(As published in the Times of Acadiana unless otherwise noted...)
Danielson: Ships (Secretly Canadian)—At his most obtuse, Daniel Smith, the leader of the Danielson Familie and its various offshoots, makes music that can fairly be described as “anti-rock.” Whereas most singers, for instance, even limited ones, strive to sing “well,” Smith emotes in a grating falsetto. Whereas most rock acts work variations on the 4/4 time signature, Smith assays a herky-jerk complexity that makes progressive rock sound punk simple. Ships lists thirty-seven contributors (Sufjan Stevens and Steve Albini the most notable) and sounds the way a Jackson Pollock painting looks: big, messy, and madly methodical when not methodically mad. Whether its songs can be said to express anything besides the thrill of unfettered creation (some would say self-indulgence) is hard to say, as the lyrics, when they’re decipherable at all, are often as abstractly impressionistic as the joyful noise in which they’re imbedded. Rating: Three-and-a-half trout mask replicas out of five.

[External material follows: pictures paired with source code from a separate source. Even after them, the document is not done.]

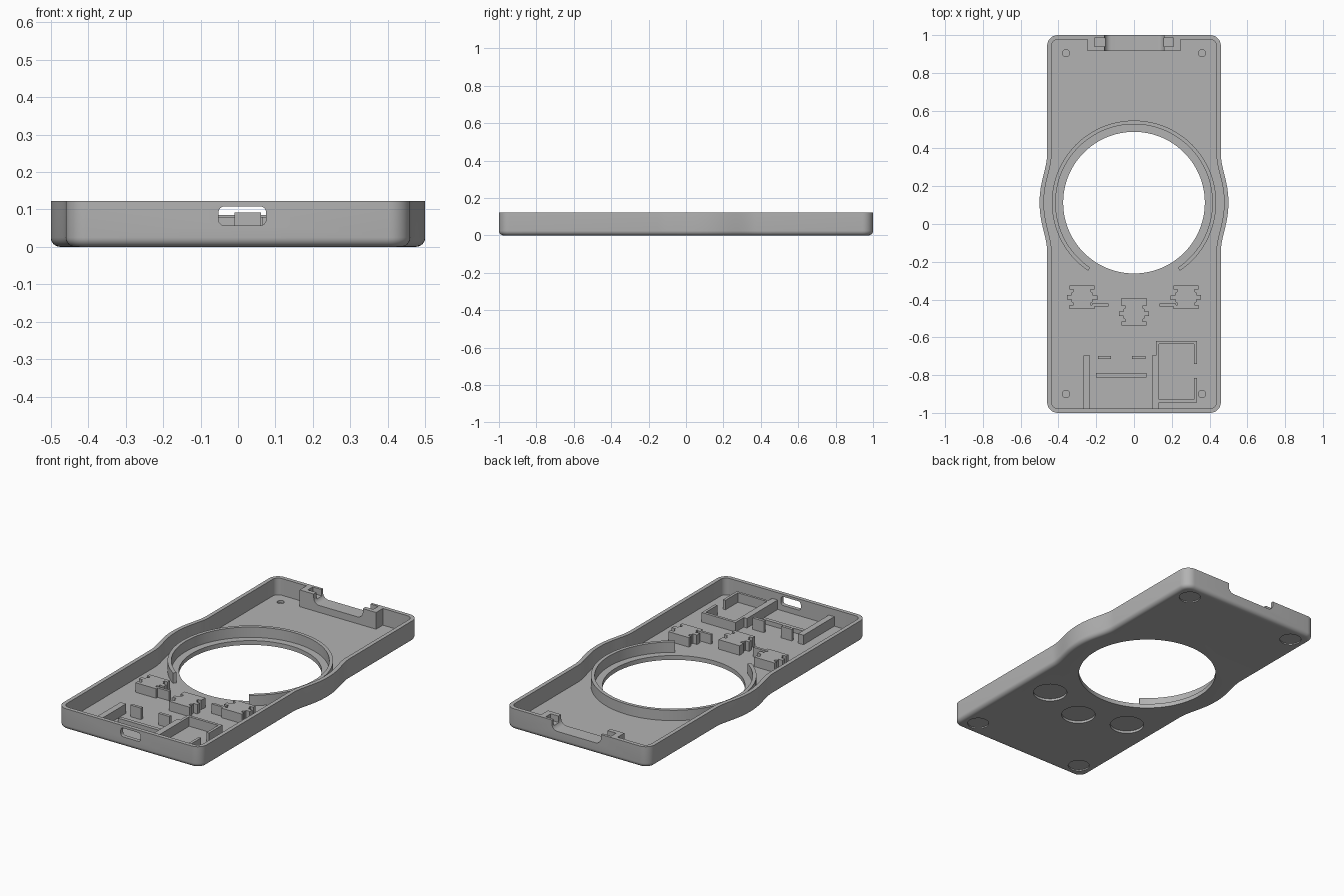
import bpy, bmesh, math
from mathutils import Vector

cube = bpy.data.objects.get("Cube")
if cube:
    bpy.data.objects.remove(cube, do_unlink=True)

HEIGHT, FLOOR, WALL, TOP = 0.122, 0.025, 0.023, 0.08
HOLE_Y = 0.113

grey = bpy.data.materials.new("plain grey")
grey.use_nodes = True
grey.diffuse_color = (0.45, 0.45, 0.45, 1)
grey.node_tree.nodes["Principled BSDF"].inputs["Base Color"].default_value = grey.diffuse_color


def loft(name, loops):
    """Closed solid through a stack of matching point loops."""
    bm = bmesh.new()
    rings = [[bm.verts.new(p) for p in loop] for loop in loops]
    for a, b in zip(rings, rings[1:]):
        for i in range(len(a)):
            j = (i + 1) % len(a)
            bm.faces.new((a[i], a[j], b[j], b[i]))
    bm.faces.new(rings[0][::-1])
    bm.faces.new(rings[-1])
    bmesh.ops.recalc_face_normals(bm, faces=bm.faces)
    mesh = bpy.data.meshes.new(name)
    bm.to_mesh(mesh)
    bm.free()
    mesh.materials.append(grey)
    obj = bpy.data.objects.new(name, mesh)
    bpy.context.collection.objects.link(obj)
    return obj


def prism(name, pts, lo, hi, along_y=False):
    place = (lambda u, v, d: (u, d, v)) if along_y else (lambda u, v, d: (u, v, d))
    return loft(name, [[place(u, v, d) for u, v in pts] for d in (lo, hi)])


def box(name, x0, x1, y0, y1, z0=FLOOR, z1=TOP):
    return prism(name, [(x0, y0), (x1, y0), (x1, y1), (x0, y1)], z0, z1)


def arc(cx, cy, r, a0, a1, n):
    angles = [math.radians(a0 + (a1 - a0) * i / n) for i in range(n + 1)]
    return [(cx + r * math.cos(a), cy + r * math.sin(a)) for a in angles]


def disc(name, x, y, r, z0, z1, n=48):
    return prism(name, arc(x, y, r, 0, 360, n)[:-1], z0, z1)


def rounded_rect(x0, x1, y0, y1, r):
    return (arc(x1 - r, y1 - r, r, 0, 90, 8) + arc(x0 + r, y1 - r, r, 90, 180, 8)
            + arc(x0 + r, y0 + r, r, 180, 270, 8) + arc(x1 - r, y0 + r, r, 270, 360, 8))


def cut(obj, cutters):
    bpy.context.view_layer.objects.active = obj
    for c in cutters:
        mod = obj.modifiers.new("cut", 'BOOLEAN')
        mod.operation, mod.solver, mod.object = 'DIFFERENCE', 'EXACT', c
        bpy.ops.object.modifier_apply(modifier=mod.name)


def outline(inset, z):
    """Rounded slab with a soft round bulge on each side."""
    def half_width(y):
        flat = 0.46 - inset
        bulge = math.sqrt(max((0.5 - inset) ** 2 - (y - HOLE_Y) ** 2, 0))
        blend = max(0.03 - abs(flat - bulge), 0) / 0.03
        return max(flat, bulge) + blend * blend * 0.0075
    r = 0.057 - inset
    right = arc(0.46 - inset - r, -1 + inset + r, r, -90, 0, 8)
    for i in range(41):
        y = HOLE_Y - 0.28 + 0.56 * i / 40
        right.append((half_width(y), y))
    right += arc(0.46 - inset - r, 1 - inset - r, r, 0, 90, 8)
    return [(x, y, z) for x, y in right + [(-x, y) for x, y in reversed(right)]]


# Tray shell with a rounded bottom edge
loops = []
for i in range(7):
    a = math.pi / 2 * i / 6
    loops.append(outline(0.025 * (1 - math.sin(a)), 0.025 * (1 - math.cos(a))))
loops += [outline(0, HEIGHT), outline(WALL, HEIGHT), outline(WALL, FLOOR)]
tray = loft("tray_shell", loops)

# Thick block behind the rear latch opening
latch_block = box("latch_block", -0.245, 0.245, 0.915, 1 - WALL, FLOOR, HEIGHT)

# Cutters
latch_cuts = [
    prism("latch_cutter", rounded_rect(-0.155, 0.16, 0.065, 0.2, 0.035), 0.88, 1.1, True),
    box("pin_cutter", -0.21, 0.21, 0.94, 0.985, 0.085, 0.2),
]
tray_cuts = latch_cuts + [
    disc("opening_cutter", 0, HOLE_Y, 0.375, -0.1, 0.2, 96),
    prism("port_cutter", rounded_rect(-0.052, 0.075, 0.057, 0.108, 0.016), -1.1, -0.95, True),
]
mounts = [(-0.275, -0.388), (0, -0.475), (0.275, -0.388)]
for x, y in mounts:
    tray_cuts.append(disc("button_recess_cutter", x, y, 0.092, -0.1, 0.014))
for x in (-0.36, 0.36):
    for y in (-0.9, 0.905):
        tray_cuts.append(disc("foot_recess_cutter", x, y, 0.058, -0.1, 0.007))
        tray_cuts.append(disc("pin_hole_cutter", x, y, 0.019, 0.012, 0.1, 24))
cut(tray, tray_cuts)
cut(latch_block, latch_cuts)
for c in tray_cuts:
    bpy.data.objects.remove(c, do_unlink=True)

# Open ring lip around the large opening
ring = prism("ring_lip", arc(0, HOLE_Y, 0.435, -56, 236, 96) + arc(0, HOLE_Y, 0.415, 236, -56, 96),
             FLOOR, TOP + 0.005)

# Three switch mounts with side clips
quarter = [(0.066, 0.063), (0.066, 0.042), (0.046, 0.042), (0.046, 0.03),
           (0.056, 0.025), (0.056, 0.012), (0.08, 0.012)]
half = quarter + [(x, -y) for x, y in reversed(quarter)]
profile = half + [(-x, y) for x, y in reversed(half)]
for side, (mx, my) in zip(("right", "middle", "left"), mounts):
    prism(side + "_switch_mount", [(mx + x, my + y) for x, y in profile], FLOOR, TOP)
box("middle_mount_bar", -0.068, 0.068, -0.412, -0.395)

# Small stops beside the outer mounts
for s, side in ((-1, "right"), (1, "left")):
    a, b = sorted((s * 0.135, s * 0.222))
    box(side + "_mount_stop", a, b, -0.437, -0.422)
    a, b = sorted((s * 0.193, s * 0.212))
    box(side + "_mount_peg", a, b, -0.403, -0.378)

# Circuit board rails and stops
back = -1 + WALL
box("right_board_rail", -0.267, -0.232, back, -0.695)
box("left_board_rail", 0.096, 0.132, back, -0.695)
box("board_rest", -0.2, 0.065, -0.812, -0.79, FLOOR, 0.05)
box("right_board_stop", -0.19, -0.122, -0.715, -0.698, FLOOR, 0.092)
box("left_board_stop", -0.01, 0.062, -0.715, -0.698, FLOOR, 0.092)

# Frame for the small module
box("frame_inner_wall", 0.116, 0.132, -0.695, -0.636)
box("frame_rear_wall", 0.116, 0.334, -0.636, -0.62)
box("frame_outer_wall_rear", 0.318, 0.334, -0.742, -0.636)
box("frame_outer_wall_front", 0.318, 0.334, -0.93, -0.815)
box("frame_front_wall", 0.132, 0.334, -0.944, -0.93)

# Smooth the rounded surfaces only
bpy.ops.object.select_all(action='DESELECT')
for obj in (tray, latch_block, ring):
    obj.select_set(True)
bpy.context.view_layer.objects.active = tray
bpy.ops.object.shade_smooth_by_angle(angle=math.radians(30))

Delaney and Bonnie: Home (Stax)—Hardly anyone remembers Delaney and Bonnie Bramlett anymore, but in the late ’60s and early ’70s they constituted the best of many possible worlds. A real-life married couple, their duets made up in sincerity what their voices lacked in natural and technical ability. Blue-eyed soul singers, they supplied a sweet complement not only to Marvin Gaye and Tammi Terrell but also to George Jones and Tammy Wynette. Three years and several strong if under-appreciated albums after opening for Blind Faith, they were divorced, and, despite intermittent solo bright spots, they never recaptured the musical magic of the youth they’d shared. Thanks, however, to the enterprising reissue department at Stax Records, that youth is once again available in all its debut exuberance. Recorded in 1969 with the cream of the Stax session-musician crop, Home captures Delaney and Bonnie when the bloom was still on the rose of their romance, talent, and creative energies. Unlike the Buckingham-Nicks version of Fleetwood Mac that would go multi-platinum half-a-decade later, the Bramletts did not take the vicissitudes of “free love” as a given, so a very real innocence sweetens their music. And, unlike so many reissues, the bonus cuts, especially “All We Really Want to Do,” improve rather than merely lengthen the original. Rating: Four-and-a-half marriages made in heaven out of five.
Dixie Chicks: Taking the Long Way (Open Wide/Columbia)—Natalie Maines’ voice is still too scrawny, but she’s getting better at using it, the harmonies help, and overall the seriousness foisted upon these talented women by Maines’ foot-in-mouth political pronouncements has been as good for their music as it has been disastrous for their U.S. concert bookings. I found the humor of their early hits and videos forced, as if they were so afraid of being dismissed as dumb blondes and brunettes that they had to make it obvious they were only kidding. Now that they have nothing left to lose, they’re free to write, play, and sing whatever they want, how ever they want. The result: they’re winning a Culture Battle even if they’re losing the Culture War and sounding refreshingly content and relaxed in the process. Sean Hannity can keep Martina McBride (and, God help us, Lee Greenwood); since when does being conservative mean you have to look a gift Chick in the beak? Rating: Four poultries in motion out of five.
Dragonforce: Inhuman Rampage (Roadrunner)—I can’t actually recommend this caterwaul and doggerel, but I can say that if you’ve ever wondered what Journey, Yes, or Rush would sound like with screaming guitars and heart-attack drums, Dragonforce provides an answer.
Bob Dylan: Modern Times (Columbia)—“Time Out of Mind was me getting back in and fighting my way out of the corner,” Dylan recently told Rolling Stone. “But by the time I made Love and Theft, I was out of the corner. On this record … I’m way gone from the corner.” In other words, if Love and Theft felt looser than the carefully recorded Time Out of Mind, Modern Times feels downright unfettered. It is, in fact, his most natural-sounding album since Blonde on Blonde, its terrain crisscrossed with wandering-boot-heel footprints from every highway, byway, and blazed trail of his musical odyssey. The fermentation of blues, country, folk, rock and roll, and gospel is lazily intoxicating, while the lyrics—both borrowed and new—tap an undiluted stream of romantic and religious consciousness that has built to a torrent by the time the album climaxes with “Ain’t Talkin’.” As Dylan fans know, however, what really makes or breaks a Dylan album, even more than the material or the production, is the voice, and the voice this time is so relaxed in its conversationally craggy tenderness that anyone who’s been around the block a few times will hear it speaking for him. I’d say “for him or her,” but, from Alicia Keys in “Thunder on the Mountain” to the unnamed “young lazy slut” in “Rollin’ and Tumblin’,” women both elusive and all too accessible stoke the flames of Dylan’s various narrators, flames that are simultaneously passionate and purgatorial. So maybe, now as always, males will be more sympathetic. I’m one. Rating: Five smoke rings of his mind out of five.